◆ Action item
Beginning with the line that holds "bpy.context.collection.objects.link(stone)", set down each line of the data below through the very last, exactly as given, and nothing beyond that.

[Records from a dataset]
========

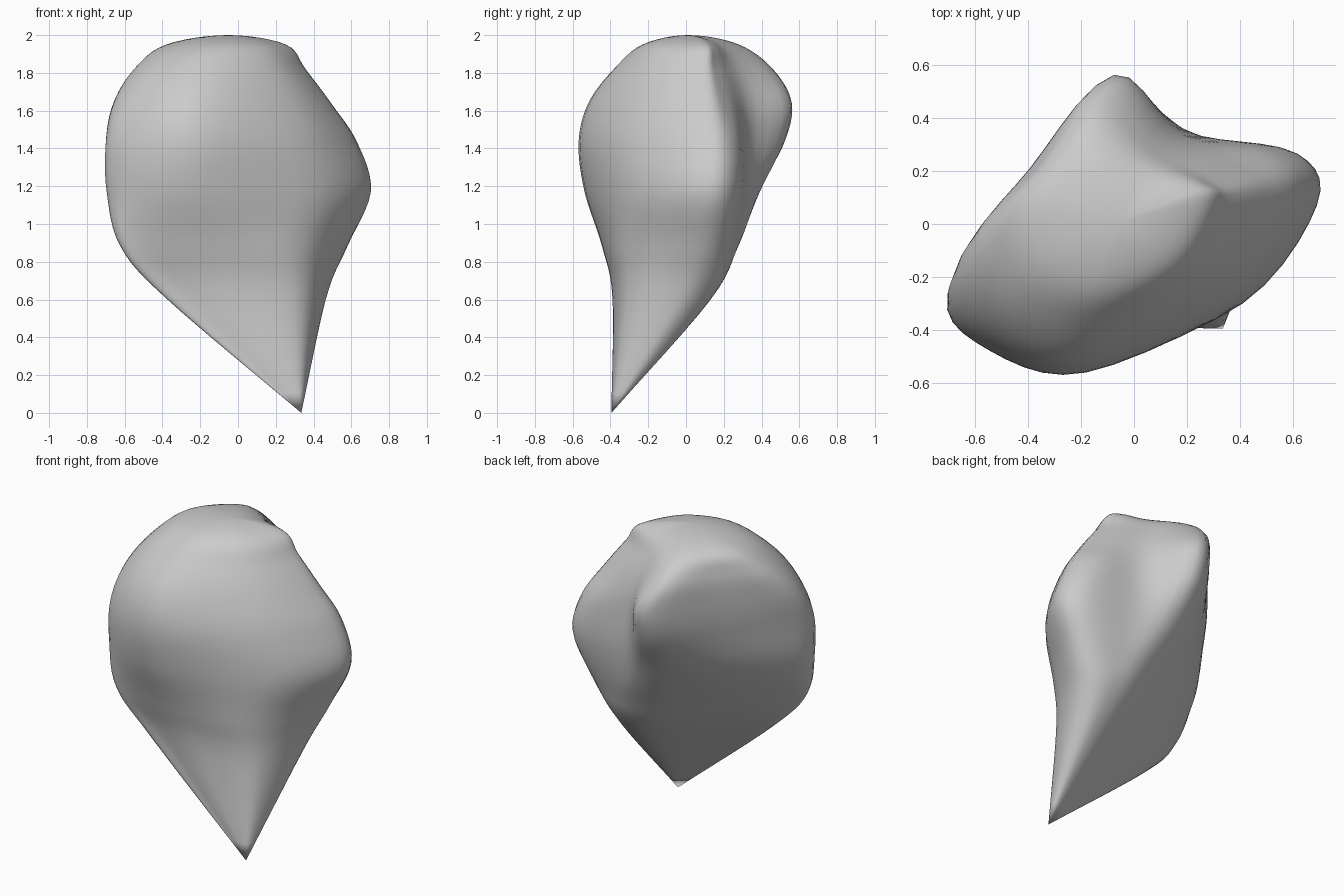
import bpy, bmesh
from mathutils import Vector

if "Cube" in bpy.data.objects:
    bpy.data.objects.remove(bpy.data.objects["Cube"])

# Cross-sections: height, then points left tip, left front, front, right front,
# right lobe, lobe back, groove, back ridge, flat back face
SECTIONS = [
    (0.60, (-.37, -.34), (-.25, -.375), (.02, -.385), (.34, -.31), (.46, -.06), (.43, .08), (.33, .13), (.17, .09), (-.10, -.11)),
    (0.88, (-.61, -.34), (-.50, -.41), (-.12, -.44), (.34, -.32), (.56, .01), (.54, .19), (.33, .26), (.1, .25), (-.26, -.01)),
    (1.17, (-.69, -.28), (-.55, -.46), (-.18, -.53), (.41, -.30), (.69, .07), (.62, .26), (.27, .325), (-.01, .38), (-.37, .10)),
    (1.43, (-.70, -.25), (-.53, -.48), (-.18, -.56), (.37, -.29), (.625, .10), (.53, .27), (.21, .335), (-.06, .52), (-.39, .18)),
    (1.64, (-.66, -.16), (-.50, -.42), (-.18, -.51), (.30, -.25), (.49, .09), (.40, .22), (.15, .33), (-.08, .56), (-.40, .20)),
    (1.82, (-.55, -.03), (-.44, -.29), (-.15, -.38), (.21, -.2), (.355, .08), (.29, .17), (.1, .27), (-.15, .46), (-.37, .22)),
    (1.95, (-.38, .05), (-.31, -.14), (-.12, -.23), (.12, -.14), (.25, .08), (.2, .14), (.06, .18), (-.15, .28), (-.30, .19)),
]
TIP, TOP = Vector((.335, -.395, 0)), Vector((-.05, .01, 2))
AROUND, UP = 5, 6


def spline(a, b, c, d, t):
    return (2 * b + (c - a) * t + (2 * a - 5 * b + 4 * c - d) * t * t
            + (3 * b - a - 3 * c + d) * t ** 3) / 2


def smooth_ring(points):
    n = len(points)
    return [spline(points[i - 1], points[i], points[(i + 1) % n], points[(i + 2) % n], k / AROUND)
            for i in range(n) for k in range(AROUND)]


rings = [smooth_ring([Vector((x, y, s[0])) for x, y in s[1:]]) for s in SECTIONS]
count = len(rings[0])

# Rails running from the bottom tip to the crown
rails = []
for j in range(count):
    pts = [TIP] + [r[j] for r in rings] + [TOP]
    last = pts[-2]
    pts = [2 * TIP - pts[1]] + pts + [Vector((2 * TOP.x - last.x, 2 * TOP.y - last.y, last.z))]
    rails.append([spline(*pts[i:i + 4], k / UP)
                  for i in range(len(pts) - 3) for k in range(UP)][1:])

# Skin the rails and close both ends
bm = bmesh.new()
grid = [[bm.verts.new(p) for p in rail] for rail in rails]
tip, top = bm.verts.new(TIP), bm.verts.new(TOP)
for j in range(count):
    a, b = grid[j], grid[(j + 1) % count]
    bm.faces.new((tip, b[0], a[0]))
    bm.faces.new((a[-1], b[-1], top))
    for i in range(len(a) - 1):
        bm.faces.new((a[i], b[i], b[i + 1], a[i + 1]))
bmesh.ops.recalc_face_normals(bm, faces=bm.faces)
mesh = bpy.data.meshes.new("pointed_stone")
bm.to_mesh(mesh)
bm.free()
stone = bpy.data.objects.new("pointed_stone", mesh)
bpy.context.collection.objects.link(stone)
mesh.polygons.foreach_set("use_smooth", [True] * len(mesh.polygons))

========

◆ Answer to the exercise
bpy.context.collection.objects.link(stone)
mesh.polygons.foreach_set("use_smooth", [True] * len(mesh.polygons))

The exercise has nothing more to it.